5. Charge appropriately. If you’re handing over one file of a quick 20 minute session, $99 may be okay. But if you’re doing an hour or more shoot of an entire family, and spending time customizing the images, you can charge several hundred dollars or more. They get the files, and they will print large images if they desire to do so. Part of your fee is for the entertainment factor of the session as well. If they have fun, feel comfortable with you, and like the results, several hundred dollars is more than reasonable.

6. Create social media days. Especially if you are creating a specific background, or on location at a local park, limit your social media sessions. If you shoot one a month, 4 sessions at a time, people will quickly learn there is a high demand for your service. Create a waiting list, and announce a month or two at a time. If you make each month in a different location, it will quickly become a limited event, and you’ll have more than enough business to fill each session.

7. Add something that says WOW. You’ve read about Moo cards here quite a bit – I love them. So why not add a mosaic frame filled with Moo cards as one of your options. If you are photographing a family, you’ll come up with a variety of images of individuals as well as the group. Create a pack of mini-cards, throw in a frame, and along with the CD/DVD of the images, you’ll have your clients talking in no time.

And if you want to try out Moo today, I’ve got a special that will allow you to do so with a 10% discount. If you’re new to Moo, type in RZUMYP at check out, and you’ll get 10% off your entire order. It’s only through September 30, 2010, so get going on your first order.





Photographers – 8 Tips To Make You Better At Twitter

8 10 2010

Want to take your photography business onto Twitter, and use it to bring in a ton of clients? We’ve been on Twitter for well over two years now, and we’ve learned:

  • What works for us might not necessarily work for you
  • There really isn’t a right or wrong way to Tweet

If that’s the case, how will you ever learn to use Twitter? How do you know if you should take Twitter on as one of your marketing techniques, and use it to promote your business?

And once you do take it on, whom should you follow? What strategy should you start out with? How often should you tweet? And so on. You’ll never be at a loss for questions related to Twitter. Yet that’s the beauty of it.

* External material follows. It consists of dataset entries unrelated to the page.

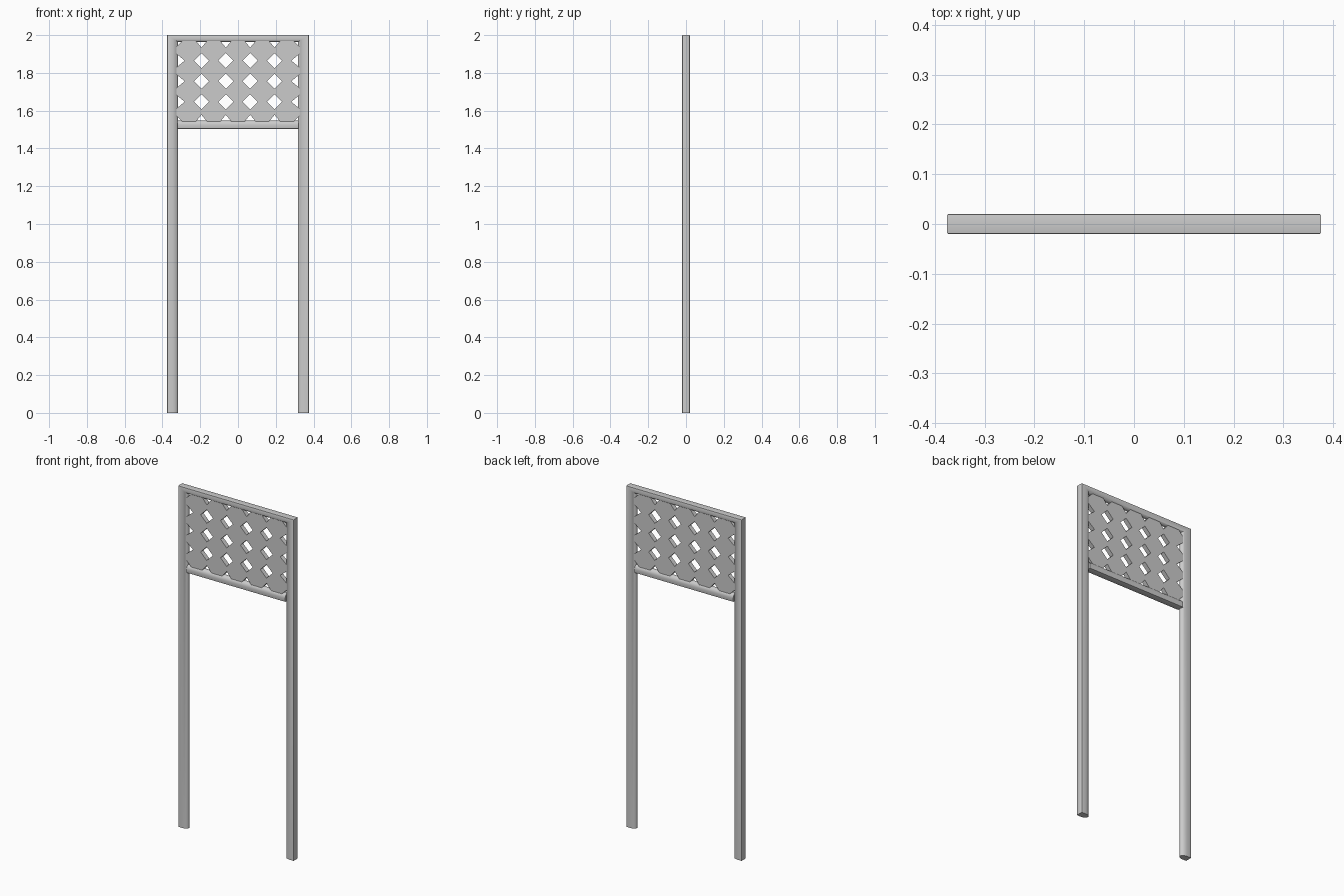
import bpy, bmesh, math

if "Cube" in bpy.data.objects:
    bpy.data.objects.remove(bpy.data.objects["Cube"])

HALF_Y = 0.02      # half depth of the frame
HALF_X = 0.375     # half width of the frame
POST_W, TOP_W = 0.058, 0.037


def d_profile():
    # D-shaped section: flat outer side (u = 0), rounded inner side (u = 1)
    pts = [(0.0, -0.9), (0.015, -0.97), (0.05, -1.0)]
    for i in range(17):
        a = -math.pi / 2 + math.pi * i / 16
        pts.append((0.45 + 0.55 * math.cos(a), math.sin(a)))
    pts += [(0.05, 1.0), (0.015, 0.97), (0.0, 0.9)]
    return [(u, v * HALF_Y) for u, v in pts]


def finish(name, bm, smooth=True):
    bmesh.ops.recalc_face_normals(bm, faces=bm.faces)
    mesh = bpy.data.meshes.new(name)
    bm.to_mesh(mesh)
    bm.free()
    obj = bpy.data.objects.new(name, mesh)
    bpy.context.collection.objects.link(obj)
    if smooth:
        bpy.ops.object.select_all(action='DESELECT')
        obj.select_set(True)
        bpy.context.view_layer.objects.active = obj
        bpy.ops.object.shade_smooth_by_angle(angle=math.radians(35))
    return obj


def sweep(name, stations):
    # Each station maps the section coordinate u to a point (x, z)
    bm = bmesh.new()
    prof = d_profile()
    rings = []
    for place in stations:
        ring = []
        for u, y in prof:
            x, z = place(u)
            ring.append(bm.verts.new((x, y, z)))
        rings.append(ring)
    n = len(prof)
    for a, b in zip(rings, rings[1:]):
        for i in range(n):
            j = (i + 1) % n
            bm.faces.new((a[i], a[j], b[j], b[i]))
    bm.faces.new(rings[0])
    bm.faces.new(rings[-1])
    return finish(name, bm)


# Posts and top rail in one mitred sweep
sweep("post_frame", [
    lambda u: (-HALF_X + u * POST_W, 0.0),
    lambda u: (-HALF_X + u * POST_W, 2.0 - u * TOP_W),
    lambda u: (HALF_X - u * POST_W, 2.0 - u * TOP_W),
    lambda u: (HALF_X - u * POST_W, 0.0),
])

# Lower rail between the posts
sweep("lower_rail", [
    lambda u: (-0.32, 1.504 + u * 0.044),
    lambda u: (0.32, 1.504 + u * 0.044),
])

# Perforated panel: welded grid of octagons leaving diamond holes
NX, NZ, PX, PZ, HOLE = 5, 4, 0.129, 0.109, 0.04
MID_Z, THICK, TUCK = 1.756, 0.026, 0.008
bm = bmesh.new()
hx, hz = PX / 2, PZ / 2
ex, ez = hx - HOLE, hz - HOLE
octagon = [(hx, -ez), (hx, ez), (ex, hz), (-ex, hz),
           (-hx, ez), (-hx, -ez), (-ex, -hz), (ex, -hz)]
for i in range(NX):
    for j in range(NZ):
        cx = (i - (NX - 1) / 2) * PX
        cz = MID_Z + (j - (NZ - 1) / 2) * PZ
        bm.faces.new([bm.verts.new((cx + x, -THICK / 2, cz + z)) for x, z in octagon])
bmesh.ops.remove_doubles(bm, verts=bm.verts, dist=0.001)

# Tuck the panel border into the frame
for v in bm.verts:
    if abs(v.co.x) > NX * hx - 0.001:
        v.co.x += math.copysign(TUCK, v.co.x)
    if abs(v.co.z - MID_Z) > NZ * hz - 0.001:
        v.co.z += math.copysign(TUCK, v.co.z - MID_Z)

# Give the panel its thickness
ext = bmesh.ops.extrude_face_region(bm, geom=bm.faces[:], use_keep_orig=True)
bmesh.ops.translate(bm, vec=(0, THICK, 0),
                    verts=[g for g in ext["geom"] if isinstance(g, bmesh.types.BMVert)])
finish("perforated_panel", bm, smooth=False)
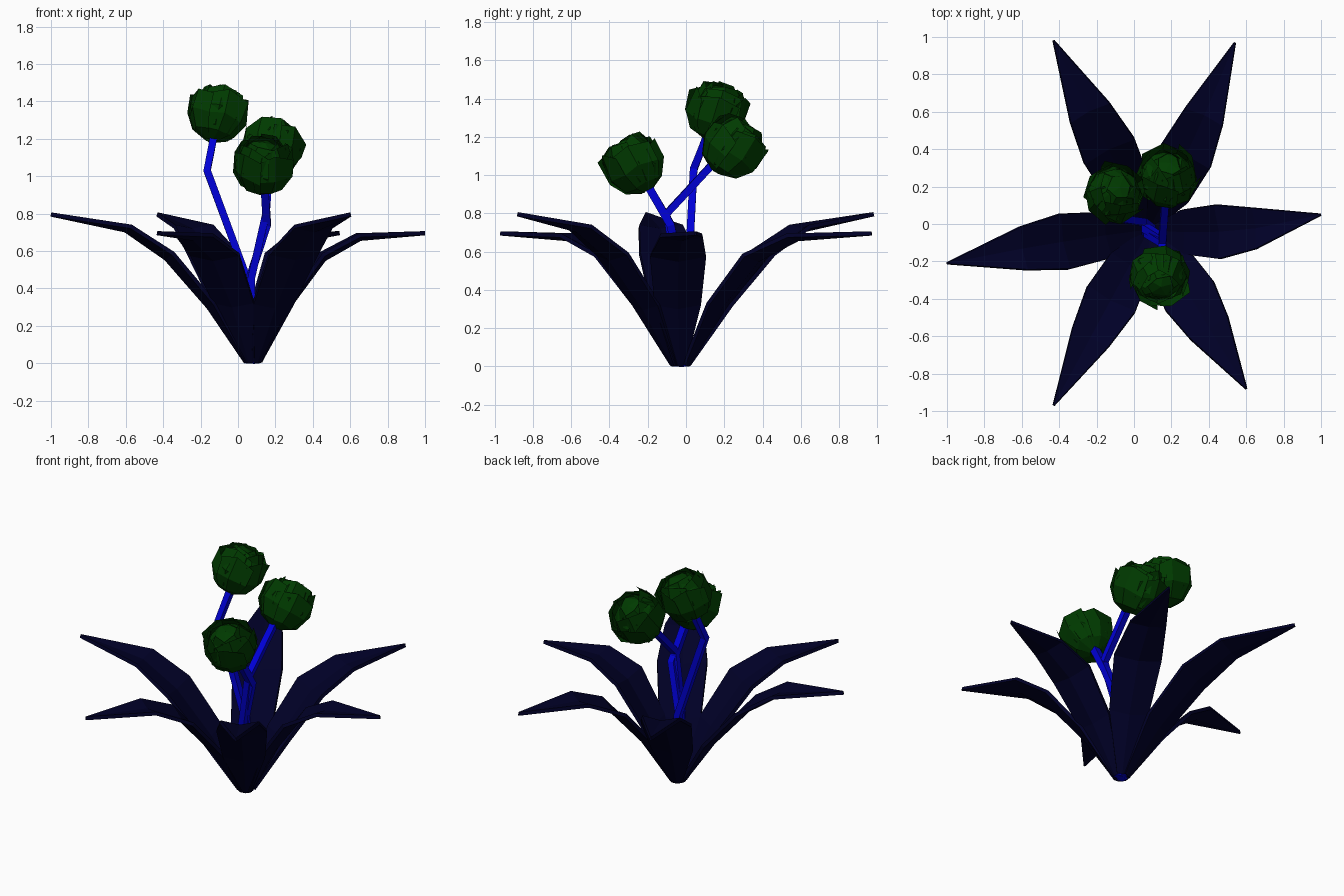
import bpy, bmesh, math, random
from mathutils import Vector

random.seed(4)
if "Cube" in bpy.data.objects:
    bpy.data.objects.remove(bpy.data.objects["Cube"])


def material(name, rgb):
    m = bpy.data.materials.new(name)
    m.use_nodes = True
    m.diffuse_color = (*rgb, 1)
    m.node_tree.nodes["Principled BSDF"].inputs["Base Color"].default_value = (*rgb, 1)
    return m


LEAF = material("dark navy leaf", (0, 0, 0.02))
STEM = material("bright blue stem", (0, 0, 0.68))
BLOOM = material("deep green bloom", (0, 0.043, 0))


def finish(name, bm, mat):
    bmesh.ops.recalc_face_normals(bm, faces=bm.faces)
    mesh = bpy.data.meshes.new(name)
    bm.to_mesh(mesh)
    bm.free()
    mesh.materials.append(mat)
    ob = bpy.data.objects.new(name, mesh)
    bpy.context.collection.objects.link(ob)
    return ob


def skin(bm, rows, closed=False):
    """Join rows of vertices with quads."""
    for a, b in zip(rows, rows[1:]):
        for i in range(len(a) if closed else len(a) - 1):
            j = (i + 1) % len(a)
            bm.faces.new((a[i], a[j], b[j], b[i]))


# Leaves: shallow folded blades that rise, arch and taper to a point
CENTRE = Vector((0.08, -0.03, 0))
HIGH = [(0.035, 0.005, 0.03), (0.22, 0.3, 0.125), (0.43, 0.56, 0.15),
        (0.63, 0.71, 0.117), (1, 0.795, 0.004)]      # reach, height, half width
LOW = [(0.035, 0.005, 0.03), (0.21, 0.305, 0.12), (0.41, 0.555, 0.145),
       (0.62, 0.665, 0.11), (1, 0.695, 0.004)]


def leaf(name, tip, profile, bend=0):
    out = Vector((tip[0], tip[1], 0)) - CENTRE
    reach = out.length
    out.normalize()
    side = Vector((-out.y, out.x, 0))
    bm = bmesh.new()
    rows = []
    for r, z, w in profile:
        keel = CENTRE + out * r * reach + Vector((0, 0, z))
        keel += side * bend * 4 * r * (1 - r)
        lift = Vector((0, 0, 0.18 * w)) - out * 0.1 * w
        rows.append([bm.verts.new(p) for p in
                     (keel - side * w + lift, keel, keel + side * w + lift)])
    skin(bm, rows)
    ob = finish(name, bm, LEAF)
    solid = ob.modifiers.new("thickness", "SOLIDIFY")
    solid.thickness = 0.022
    solid.offset = 0


leaf("leaf_right", (-1, -0.21), HIGH, -0.012)
leaf("leaf_left", (1, 0.05), LOW, -0.045)
leaf("leaf_back_right", (-0.43, 0.98), HIGH)
leaf("leaf_back_left", (0.54, 0.97), LOW, -0.015)
leaf("leaf_front_right", (-0.43, -0.97), LOW)
leaf("leaf_front_left", (0.6, -0.88), HIGH)


# Stems: bent four-sided tubes
def stem(name, points, radius):
    pts = [Vector(p) for p in points]
    bm = bmesh.new()
    rows = []
    for i, p in enumerate(pts):
        d = (pts[min(i + 1, len(pts) - 1)] - pts[max(i - 1, 0)]).normalized()
        u = d.cross(Vector((0, 1, 0))).normalized()
        v = d.cross(u)
        rows.append([bm.verts.new(p + radius * (u * math.cos(a) + v * math.sin(a)))
                     for a in (math.pi * (k / 2 + 0.25) for k in range(4))])
    skin(bm, rows, closed=True)
    bm.faces.new(rows[0])
    bm.faces.new(rows[-1])
    finish(name, bm, STEM)


# Blooms: rounded cups of uneven petals round a faceted core
def bloom(name, centre, axis, size):
    bm = bmesh.new()
    bmesh.ops.create_icosphere(bm, subdivisions=2, radius=0.84 * size)
    for v in bm.verts:
        v.co *= random.uniform(0.9, 1.05)
    layers = [(5, 1.0, 2.15), (4, 0.94, 2.5), (3, 0.88, 2.75)]  # petals, radius, rim angle
    for n, (count, radius, rim) in enumerate(layers):
        for k in range(count):
            mid = math.tau * (k + 0.45 * n) / count
            reach = rim + random.uniform(-0.12, 0.12)
            rows = []
            for t in (0.1, 0.35, 0.65, 1):
                row = []
                for s in (-1, 0, 1):
                    a = mid + s * 1.2 * math.pi / count
                    polar = t * (reach - 0.2 * s * s * t + random.uniform(-0.08, 0.08))
                    r = size * radius * (1 + 0.04 * s * t + random.uniform(-0.02, 0.03))
                    if t == 1:
                        r *= 1.08 - 0.02 * n
                    row.append(bm.verts.new((r * math.sin(polar) * math.cos(a),
                                             r * math.sin(polar) * math.sin(a),
                                             -r * math.cos(polar))))
                rows.append(row)
            skin(bm, rows)
    ob = finish(name, bm, BLOOM)
    ob.location = centre
    ob.rotation_euler = Vector(axis).to_track_quat("Z", "Y").to_euler()


stem("stem_tall", [(0.1, -0.03, 0), (0.05, 0.01, 0.45), (-0.165, 0.04, 1.03), (-0.12, 0.13, 1.26)], 0.028)
stem("stem_back", [(0.08, -0.01, 0), (0.07, -0.05, 0.45), (0.15, -0.1, 0.8), (0.17, 0.16, 1.08)], 0.028)
stem("stem_front", [(0.06, -0.04, 0), (0.06, -0.02, 0.45), (0.155, -0.08, 0.74), (0.14, -0.22, 0.98)], 0.03)
bloom("bloom_tall", (-0.105, 0.16, 1.34), (0.25, 0.3, 1), 0.163)
bloom("bloom_back", (0.18, 0.25, 1.15), (0.1, 0.6, 0.8), 0.166)
bloom("bloom_front", (0.137, -0.275, 1.062), (0.05, -0.45, 0.85), 0.164)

Because people don’t have a regiment in place, they don’t know what to expect. Your Twitter account is what you make of it. Here are 8 tips to make you better at Twitter, and get you started on the path to more clients.

1. Tweeting frequency
Not sure how often you should tweet? Its really up to you. The important thing is to have a schedule and stick with it. Maybe four tweets per day five days per week works for you. Or ten tweets all day long seven days per week. The key is regularity so people will begin to recognize you.

Social Media Training

2. Non-tweeting times
What if you forget to tweet for a few days? What if you don’t want to tweet on weekends? What if you’re gone on vacation for a week – should you apologize for being away? Twitter isn’t an exact science, so be active when you can. While you should maintain somewhat regular patters, don’t worry about null times. Simply start in again. Read the rest of this entry »





Using Social Media Coupons To Bring In More Business

2 10 2010

By now I’m sure you’ve heard all about Groupon – we did a post here back in December on using Groupon to bring in a ton of clients within one 24 hour period.

But it doesn’t have to be Groupon – there are many other social sites popping up, giving you an opportunity to showcase what you do and bring in new clients too.

Living Social
Living Social is connected to a variety of sites, including Facebook, and offers deals in a similar manner as Groupon. They have many major cities throughout the U.S., and a few in Europe as well.

Pricing Your Photography: How To Set Your Prices To Build A Six Figure Business.

Ever Save
Ever Save goes beyond local services, and offers a variety of products too. If the service isn’t local, head online, put in your code, and buy your deal at the discounted price. Their deals also stretch longer than a 24 period, meaning you don’t have to check in daily like Groupon or Living Social.
Read the rest of this entry »